Amory Lovins from the Rocky Mountain Institute, US, says the cost of energy efficiency will fall — not rise — with wider use if we adopt integrated system design. That’s a divergence from the traditional view that, once we’ve exploited the easy “low-hanging fruit” energy-saving options, it will get harder and more expensive to make more savings.
It may be true that as energy-saving measures are rolled out widely, the technology will get cheaper due to economies of production volumes and learning curve improvements. But in his recent paper, Lovins goes further: integrated design offers large additional cost savings. That’s since we are moving from energy efficiency upgrades — add-ons to basically unchanged systems — to complete new system designs.
economic theory cannot reveal whether efficiency’s ‘low-hanging fruit’ — a misnomer for eye-level fruit — will dwindle or grow back faster than it is harvested, but experience so far strongly suggests the latter
Lovins offers examples from the building sector, with big savings possible via designs incorporating full insulation that eliminate the need for heating systems, as at the Rocky Mountain institute’s HQ. Eliminating or downsizing heating and cooling needs is obviously good news, assuming it does not cost too much, which is what Lovins claims. He offers similar gains from system design approaches in industry; energy use can be reduced by clever design and new tech. This seems fair enough — you can squeeze out energy use and cut costs. But can that process be continued repeatedly? Aren’t there final limits? Lovins seems to think not. At least, not until we get to zero energy use, or low residual energy use based on renewables.
Lovins cites the US energy intensity data, noting the continually falling level of energy/GDP. “US primary energy intensity has more than halved as controversially foreseen in 1976, but another threefold drop is now in view and keeps getting bigger and cheaper,” he says. Lovins believes similar trends are possible in China and Europe.
This may all seem very optimistic but Lovins is upbeat, even utopian. “Today’s efficiency-and-renewables revolution is not only a convergence of technology plus design plus information technology,” he says. “It reflects no less than the emergence of a new economic model. Today’s energy transition exhibits not the Ricardian economics of scarcity, like diminishing returns to farmland and minerals, but the complementary modern economics of abundance, with expanding returns. These flow from mass manufacturing of fast granular technologies with rapid learning, network effects, and mutually reinforcing innovations. With those new driving forces, today’s emergent paradigm for profitable climate stabilization envisions an energy-and-land-use transformation not slowed by incumbents’ inertias but sped by insurgents’ ambitions.”
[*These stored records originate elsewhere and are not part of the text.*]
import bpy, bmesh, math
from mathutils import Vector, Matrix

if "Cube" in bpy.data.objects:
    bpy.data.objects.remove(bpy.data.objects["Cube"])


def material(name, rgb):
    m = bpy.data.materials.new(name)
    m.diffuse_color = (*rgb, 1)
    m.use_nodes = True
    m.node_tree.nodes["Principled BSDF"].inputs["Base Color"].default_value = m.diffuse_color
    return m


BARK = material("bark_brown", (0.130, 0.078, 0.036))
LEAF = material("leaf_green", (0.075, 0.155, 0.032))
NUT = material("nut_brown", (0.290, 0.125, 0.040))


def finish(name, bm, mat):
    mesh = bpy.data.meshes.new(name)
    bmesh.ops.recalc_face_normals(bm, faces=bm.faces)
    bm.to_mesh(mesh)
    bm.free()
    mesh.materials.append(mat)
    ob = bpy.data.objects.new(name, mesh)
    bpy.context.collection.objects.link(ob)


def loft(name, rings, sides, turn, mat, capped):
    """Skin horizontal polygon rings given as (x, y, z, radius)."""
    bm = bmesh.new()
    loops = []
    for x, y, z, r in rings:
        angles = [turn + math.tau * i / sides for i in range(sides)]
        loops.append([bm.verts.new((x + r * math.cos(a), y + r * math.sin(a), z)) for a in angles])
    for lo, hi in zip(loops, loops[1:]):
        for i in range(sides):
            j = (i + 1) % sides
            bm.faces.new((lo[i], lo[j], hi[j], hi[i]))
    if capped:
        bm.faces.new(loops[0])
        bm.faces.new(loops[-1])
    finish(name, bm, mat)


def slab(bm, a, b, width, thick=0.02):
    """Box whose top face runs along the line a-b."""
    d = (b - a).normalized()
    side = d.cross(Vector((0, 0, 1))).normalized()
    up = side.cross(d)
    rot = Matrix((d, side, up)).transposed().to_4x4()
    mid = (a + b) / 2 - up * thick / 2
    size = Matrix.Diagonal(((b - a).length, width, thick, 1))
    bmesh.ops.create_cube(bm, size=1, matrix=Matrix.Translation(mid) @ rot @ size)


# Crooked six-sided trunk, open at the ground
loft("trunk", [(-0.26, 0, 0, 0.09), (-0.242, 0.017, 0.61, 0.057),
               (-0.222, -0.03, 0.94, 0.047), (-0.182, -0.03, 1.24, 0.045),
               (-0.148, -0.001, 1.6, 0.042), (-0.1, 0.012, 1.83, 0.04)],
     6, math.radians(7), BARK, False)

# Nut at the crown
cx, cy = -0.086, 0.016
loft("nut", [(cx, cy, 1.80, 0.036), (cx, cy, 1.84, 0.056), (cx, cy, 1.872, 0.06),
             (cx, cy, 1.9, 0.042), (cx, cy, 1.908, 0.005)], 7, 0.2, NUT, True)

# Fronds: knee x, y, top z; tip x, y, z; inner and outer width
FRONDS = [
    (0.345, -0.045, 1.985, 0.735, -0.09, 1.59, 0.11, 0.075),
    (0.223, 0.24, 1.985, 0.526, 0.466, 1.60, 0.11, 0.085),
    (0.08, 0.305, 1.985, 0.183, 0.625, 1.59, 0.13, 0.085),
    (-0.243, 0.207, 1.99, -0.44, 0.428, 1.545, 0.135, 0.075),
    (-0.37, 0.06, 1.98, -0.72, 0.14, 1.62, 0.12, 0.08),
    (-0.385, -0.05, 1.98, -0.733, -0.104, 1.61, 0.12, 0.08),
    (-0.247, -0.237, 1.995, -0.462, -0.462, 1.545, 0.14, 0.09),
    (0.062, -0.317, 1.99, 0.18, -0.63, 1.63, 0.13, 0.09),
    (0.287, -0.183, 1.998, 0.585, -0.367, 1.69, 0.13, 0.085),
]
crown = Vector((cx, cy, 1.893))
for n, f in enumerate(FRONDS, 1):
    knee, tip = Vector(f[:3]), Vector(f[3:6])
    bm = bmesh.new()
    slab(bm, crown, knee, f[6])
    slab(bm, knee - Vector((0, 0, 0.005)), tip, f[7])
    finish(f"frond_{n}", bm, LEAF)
I’m reminded of Murray Bookchin’s classic anarchist work in the early 1970s on post-scarcity economics. But also, less palatably, of Simon and Kahn’s hyper-optimistic 1980s high-tech and innovation-led Cornucopia. There again, let’s not knock optimism too much. Launching the International Renewable Energy Agency (IRENA) publication A New World – The Geopolitics of the Energy Transformation, IRENA director general Adnan Amin said that the transition to renewables and away from fossil fuels is “a move away from the politics of scarcity and conflict to abundance and peace with new opportunities for many countries”. In broad terms, that’s hard to gainsay.
On the issue of efficiency, Lovins writes in Physics World sister publication Environmental Research Letters (ERL) that “economic theory cannot reveal whether efficiency’s ‘low-hanging fruit’ — a misnomer for eye-level fruit — will dwindle or grow back faster than it is harvested, but experience so far strongly suggests the latter. For example, after decades’ effort, the real costs of Pacific Northwest electric savings have nearly halved while their quantity tripled since the 1990s.”
Looking more broadly, Lovins cites the global Low Energy Demand scenario produced by Grübler et al. Compared with more conventional scenarios, Lovins says, this “enables 80%-renewable 2050 supply and more-granular, faster-deployable scale, needs several-fold lower supply-side investment and far less policy dependence, leaves an ample 50% ‘safety margin’ in demand, yields major positive externalities, and needs no negative emissions technologies”.
Cutting energy demand
The study by Grübler et al. is certainly interesting. As I noted in an earlier post, it claims that it is possible to reduce global energy demand to 245 EJ by 2020, around 40% lower than today, despite rises in population, income and activity. It looks to an energy services approach and to the widespread use of digital systems to improve efficiency, enable integration and meet end-use energy requirements interactively.
That’s also a feature of the essays on A Distributed Energy Future for the UK published by the Institute for Public Policy Research on what can be done to shift to decentralized power, which I mentioned in my last post. The essay series focused on “prosumer” initiatives, aided by digital system integration. Looking more broadly, Blueprint for a Post-Carbon Society, a study by Imperial College London and Bristol-based energy supply company OVO Energy, has calculated that in a high UK renewables scenario the use of residential flexible technologies such as smart electric vehicle (EV) charging, smart electric heating and in-home battery storage could save the UK energy system £6.9 bn.